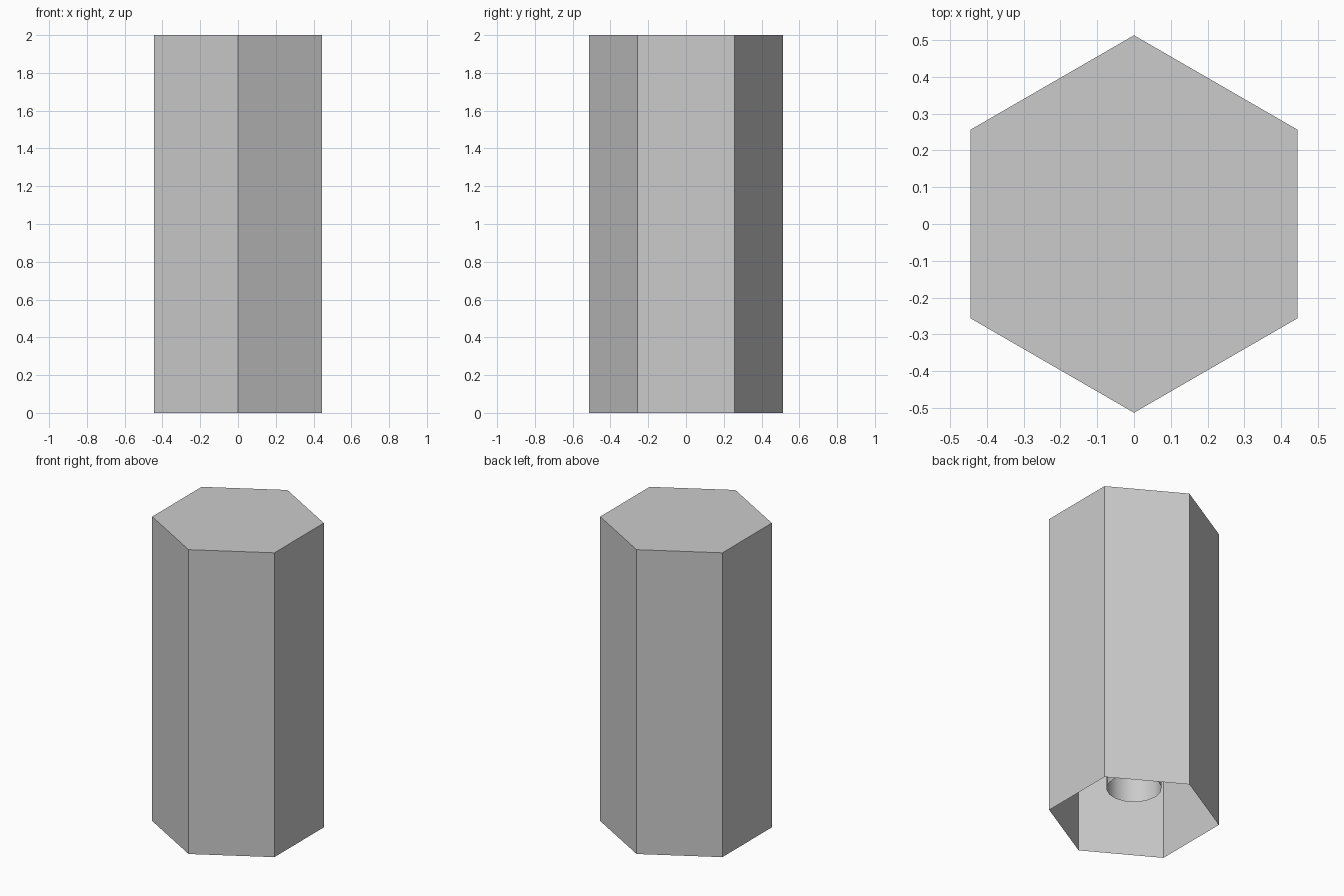
import bpy, bmesh
from math import sin, cos, pi

if "Cube" in bpy.data.objects:
    bpy.data.objects.remove(bpy.data.objects["Cube"])


def tube(name, radius, sides, z0, z1, start, top=False, smooth=False):
    """Upright prism shell, open at the bottom, optionally closed on top."""
    bm = bmesh.new()
    rings = []
    for z in (z0, z1):
        rings.append([bm.verts.new((radius * cos(start + 2 * pi * i / sides),
                                    radius * sin(start + 2 * pi * i / sides), z))
                      for i in range(sides)])
    low, high = rings
    for i in range(sides):
        j = (i + 1) % sides
        face = bm.faces.new((low[i], low[j], high[j], high[i]))
        face.smooth = smooth
    if top:
        bm.faces.new(high)
    mesh = bpy.data.meshes.new(name)
    bm.to_mesh(mesh)
    bm.free()
    obj = bpy.data.objects.new(name, mesh)
    bpy.context.collection.objects.link(obj)
    return obj


# Hollow hexagonal cap, corners pointing to the front and back
tube("hexagonal_shell", 0.513, 6, 0.0, 2.0, pi / 2, top=True)

# Round socket hanging inside from the top, ending above the open rim
tube("inner_socket", 0.165, 16, 0.2, 2.0, 0.0, smooth=True)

####

**Your instructions**
Each record above must be retyped exactly, minus its pictures.

**Result of the exercise**
import bpy, bmesh
from math import sin, cos, pi

if "Cube" in bpy.data.objects:
    bpy.data.objects.remove(bpy.data.objects["Cube"])


def tube(name, radius, sides, z0, z1, start, top=False, smooth=False):
    """Upright prism shell, open at the bottom, optionally closed on top."""
    bm = bmesh.new()
    rings = []
    for z in (z0, z1):
        rings.append([bm.verts.new((radius * cos(start + 2 * pi * i / sides),
                                    radius * sin(start + 2 * pi * i / sides), z))
                      for i in range(sides)])
    low, high = rings
    for i in range(sides):
        j = (i + 1) % sides
        face = bm.faces.new((low[i], low[j], high[j], high[i]))
        face.smooth = smooth
    if top:
        bm.faces.new(high)
    mesh = bpy.data.meshes.new(name)
    bm.to_mesh(mesh)
    bm.free()
    obj = bpy.data.objects.new(name, mesh)
    bpy.context.collection.objects.link(obj)
    return obj


# Hollow hexagonal cap, corners pointing to the front and back
tube("hexagonal_shell", 0.513, 6, 0.0, 2.0, pi / 2, top=True)

# Round socket hanging inside from the top, ending above the open rim
tube("inner_socket", 0.165, 16, 0.2, 2.0, 0.0, smooth=True)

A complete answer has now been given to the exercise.